● **PROBLEM TO WORK ON**:
Give again the line that contains "grid.append(col)" and every line after it to the end of the records. Keep them exactly as they are and add nothing.

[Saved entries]
┄┄┄┄┄┄
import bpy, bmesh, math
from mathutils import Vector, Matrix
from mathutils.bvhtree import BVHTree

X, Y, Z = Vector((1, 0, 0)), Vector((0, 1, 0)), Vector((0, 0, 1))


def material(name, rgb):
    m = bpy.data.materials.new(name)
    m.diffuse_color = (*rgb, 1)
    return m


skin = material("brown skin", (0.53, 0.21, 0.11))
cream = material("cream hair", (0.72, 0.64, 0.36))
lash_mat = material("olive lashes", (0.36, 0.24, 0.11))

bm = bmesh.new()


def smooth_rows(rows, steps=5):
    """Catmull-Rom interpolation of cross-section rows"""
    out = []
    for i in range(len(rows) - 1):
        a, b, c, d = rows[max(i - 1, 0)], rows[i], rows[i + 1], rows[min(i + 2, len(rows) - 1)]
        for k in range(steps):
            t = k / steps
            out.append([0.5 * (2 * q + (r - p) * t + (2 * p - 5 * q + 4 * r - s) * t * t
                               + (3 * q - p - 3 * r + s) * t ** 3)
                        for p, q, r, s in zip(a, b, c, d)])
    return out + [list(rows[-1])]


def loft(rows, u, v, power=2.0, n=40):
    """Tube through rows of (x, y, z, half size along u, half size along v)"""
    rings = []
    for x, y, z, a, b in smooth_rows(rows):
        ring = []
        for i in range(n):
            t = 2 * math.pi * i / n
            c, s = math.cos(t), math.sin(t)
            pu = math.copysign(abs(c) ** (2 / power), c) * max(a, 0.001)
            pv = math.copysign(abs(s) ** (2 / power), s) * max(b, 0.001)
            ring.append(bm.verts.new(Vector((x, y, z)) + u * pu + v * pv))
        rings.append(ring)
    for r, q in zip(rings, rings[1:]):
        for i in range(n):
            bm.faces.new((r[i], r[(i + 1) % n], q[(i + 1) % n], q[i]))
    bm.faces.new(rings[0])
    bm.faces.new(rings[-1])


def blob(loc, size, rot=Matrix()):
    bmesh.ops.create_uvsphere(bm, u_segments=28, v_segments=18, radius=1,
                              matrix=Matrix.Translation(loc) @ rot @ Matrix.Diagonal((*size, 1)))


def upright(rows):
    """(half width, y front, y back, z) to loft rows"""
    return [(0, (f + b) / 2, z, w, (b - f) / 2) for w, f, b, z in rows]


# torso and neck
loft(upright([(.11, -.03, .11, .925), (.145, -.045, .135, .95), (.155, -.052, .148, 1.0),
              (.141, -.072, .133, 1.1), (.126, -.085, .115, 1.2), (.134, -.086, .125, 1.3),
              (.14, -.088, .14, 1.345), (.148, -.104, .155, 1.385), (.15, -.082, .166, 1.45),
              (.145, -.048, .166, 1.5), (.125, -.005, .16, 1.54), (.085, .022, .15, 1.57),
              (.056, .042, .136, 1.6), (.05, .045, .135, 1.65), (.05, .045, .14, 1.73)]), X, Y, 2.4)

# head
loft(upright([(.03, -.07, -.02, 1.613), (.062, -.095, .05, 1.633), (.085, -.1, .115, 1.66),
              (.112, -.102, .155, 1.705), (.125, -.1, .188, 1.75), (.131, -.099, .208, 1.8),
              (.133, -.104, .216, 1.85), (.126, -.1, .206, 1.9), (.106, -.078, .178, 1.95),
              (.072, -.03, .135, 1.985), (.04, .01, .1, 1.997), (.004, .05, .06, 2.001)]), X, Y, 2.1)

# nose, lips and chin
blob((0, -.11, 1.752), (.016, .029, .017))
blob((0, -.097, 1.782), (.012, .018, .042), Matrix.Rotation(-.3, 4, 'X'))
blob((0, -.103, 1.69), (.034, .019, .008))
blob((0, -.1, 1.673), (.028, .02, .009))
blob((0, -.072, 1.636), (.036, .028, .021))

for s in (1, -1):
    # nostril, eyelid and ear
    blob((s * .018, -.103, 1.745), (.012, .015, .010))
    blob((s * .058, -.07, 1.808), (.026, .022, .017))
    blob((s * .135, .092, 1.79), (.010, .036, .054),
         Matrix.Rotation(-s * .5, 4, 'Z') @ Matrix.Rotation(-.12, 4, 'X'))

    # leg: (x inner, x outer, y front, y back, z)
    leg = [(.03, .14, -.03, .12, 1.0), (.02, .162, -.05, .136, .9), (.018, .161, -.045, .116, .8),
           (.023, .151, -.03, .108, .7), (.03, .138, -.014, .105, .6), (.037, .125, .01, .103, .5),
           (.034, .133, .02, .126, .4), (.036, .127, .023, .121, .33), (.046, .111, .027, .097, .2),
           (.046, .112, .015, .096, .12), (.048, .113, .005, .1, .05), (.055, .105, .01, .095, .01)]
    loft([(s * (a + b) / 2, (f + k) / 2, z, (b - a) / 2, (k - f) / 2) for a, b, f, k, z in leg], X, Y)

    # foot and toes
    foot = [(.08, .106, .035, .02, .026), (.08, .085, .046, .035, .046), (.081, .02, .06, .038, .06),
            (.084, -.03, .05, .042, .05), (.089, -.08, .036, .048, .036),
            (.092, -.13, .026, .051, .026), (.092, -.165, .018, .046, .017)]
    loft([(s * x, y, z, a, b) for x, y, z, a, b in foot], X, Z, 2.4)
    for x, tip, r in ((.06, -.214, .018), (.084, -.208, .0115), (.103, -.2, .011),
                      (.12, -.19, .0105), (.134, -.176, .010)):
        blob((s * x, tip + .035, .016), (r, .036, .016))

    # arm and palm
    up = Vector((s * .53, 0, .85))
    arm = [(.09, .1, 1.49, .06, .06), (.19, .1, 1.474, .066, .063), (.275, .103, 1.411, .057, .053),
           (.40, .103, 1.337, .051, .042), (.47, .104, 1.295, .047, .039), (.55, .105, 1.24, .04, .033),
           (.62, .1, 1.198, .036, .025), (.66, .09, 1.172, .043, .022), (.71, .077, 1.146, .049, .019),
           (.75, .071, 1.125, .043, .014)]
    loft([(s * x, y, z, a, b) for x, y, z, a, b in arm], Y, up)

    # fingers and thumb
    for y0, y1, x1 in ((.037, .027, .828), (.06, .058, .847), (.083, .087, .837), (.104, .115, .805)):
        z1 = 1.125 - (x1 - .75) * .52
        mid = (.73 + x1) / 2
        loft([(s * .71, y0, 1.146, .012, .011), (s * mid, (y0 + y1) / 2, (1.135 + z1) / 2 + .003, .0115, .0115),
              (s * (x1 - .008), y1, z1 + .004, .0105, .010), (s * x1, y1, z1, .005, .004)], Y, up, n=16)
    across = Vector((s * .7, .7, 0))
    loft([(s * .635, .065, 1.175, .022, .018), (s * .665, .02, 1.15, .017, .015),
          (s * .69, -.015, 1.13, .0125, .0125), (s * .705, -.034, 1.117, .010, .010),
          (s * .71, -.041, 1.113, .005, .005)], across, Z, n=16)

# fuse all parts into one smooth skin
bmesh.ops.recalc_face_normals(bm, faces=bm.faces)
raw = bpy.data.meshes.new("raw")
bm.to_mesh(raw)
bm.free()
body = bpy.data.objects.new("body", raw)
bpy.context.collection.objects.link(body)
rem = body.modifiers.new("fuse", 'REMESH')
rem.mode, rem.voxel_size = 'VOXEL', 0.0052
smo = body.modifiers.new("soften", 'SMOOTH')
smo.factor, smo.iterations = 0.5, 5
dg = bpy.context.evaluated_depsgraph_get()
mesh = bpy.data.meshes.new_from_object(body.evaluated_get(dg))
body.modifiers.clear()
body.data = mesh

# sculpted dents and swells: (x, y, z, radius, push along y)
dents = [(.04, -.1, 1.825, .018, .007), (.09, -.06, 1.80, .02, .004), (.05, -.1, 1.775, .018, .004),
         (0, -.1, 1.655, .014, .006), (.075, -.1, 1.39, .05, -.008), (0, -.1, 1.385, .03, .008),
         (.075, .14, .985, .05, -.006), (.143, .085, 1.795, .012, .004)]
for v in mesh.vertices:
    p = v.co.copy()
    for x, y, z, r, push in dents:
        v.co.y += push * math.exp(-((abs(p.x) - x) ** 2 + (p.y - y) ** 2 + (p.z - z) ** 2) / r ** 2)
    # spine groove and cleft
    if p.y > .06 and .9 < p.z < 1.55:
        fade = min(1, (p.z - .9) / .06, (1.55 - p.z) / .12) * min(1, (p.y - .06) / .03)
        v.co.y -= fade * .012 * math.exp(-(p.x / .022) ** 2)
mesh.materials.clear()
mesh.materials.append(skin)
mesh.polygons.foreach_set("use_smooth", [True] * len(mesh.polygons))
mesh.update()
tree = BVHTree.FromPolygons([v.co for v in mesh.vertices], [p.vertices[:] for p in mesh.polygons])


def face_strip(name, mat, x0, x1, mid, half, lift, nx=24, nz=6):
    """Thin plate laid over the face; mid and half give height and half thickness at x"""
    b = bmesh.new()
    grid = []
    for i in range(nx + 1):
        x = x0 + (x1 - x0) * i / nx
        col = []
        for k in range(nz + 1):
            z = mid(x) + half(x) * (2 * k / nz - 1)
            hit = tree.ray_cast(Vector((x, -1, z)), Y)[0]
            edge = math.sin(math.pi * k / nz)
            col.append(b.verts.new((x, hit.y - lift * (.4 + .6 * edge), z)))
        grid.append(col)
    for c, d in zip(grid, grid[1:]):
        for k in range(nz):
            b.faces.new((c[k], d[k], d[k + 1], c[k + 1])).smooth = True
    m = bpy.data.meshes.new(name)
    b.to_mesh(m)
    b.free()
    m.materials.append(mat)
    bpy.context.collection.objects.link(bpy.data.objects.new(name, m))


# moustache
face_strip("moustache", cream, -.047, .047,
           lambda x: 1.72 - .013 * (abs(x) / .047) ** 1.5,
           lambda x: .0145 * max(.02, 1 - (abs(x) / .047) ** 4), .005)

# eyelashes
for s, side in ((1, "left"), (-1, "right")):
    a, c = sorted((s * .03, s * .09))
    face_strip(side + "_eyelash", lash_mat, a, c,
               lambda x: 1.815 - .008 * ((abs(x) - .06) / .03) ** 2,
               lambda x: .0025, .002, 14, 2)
┄┄┄┄┄┄
● **SOLVED EXERCISE**:
        grid.append(col)
    for c, d in zip(grid, grid[1:]):
        for k in range(nz):
            b.faces.new((c[k], d[k], d[k + 1], c[k + 1])).smooth = True
    m = bpy.data.meshes.new(name)
    b.to_mesh(m)
    b.free()
    m.materials.append(mat)
    bpy.context.collection.objects.link(bpy.data.objects.new(name, m))


# moustache
face_strip("moustache", cream, -.047, .047,
           lambda x: 1.72 - .013 * (abs(x) / .047) ** 1.5,
           lambda x: .0145 * max(.02, 1 - (abs(x) / .047) ** 4), .005)

# eyelashes
for s, side in ((1, "left"), (-1, "right")):
    a, c = sorted((s * .03, s * .09))
    face_strip(side + "_eyelash", lash_mat, a, c,
               lambda x: 1.815 - .008 * ((abs(x) - .06) / .03) ** 2,
               lambda x: .0025, .002, 14, 2)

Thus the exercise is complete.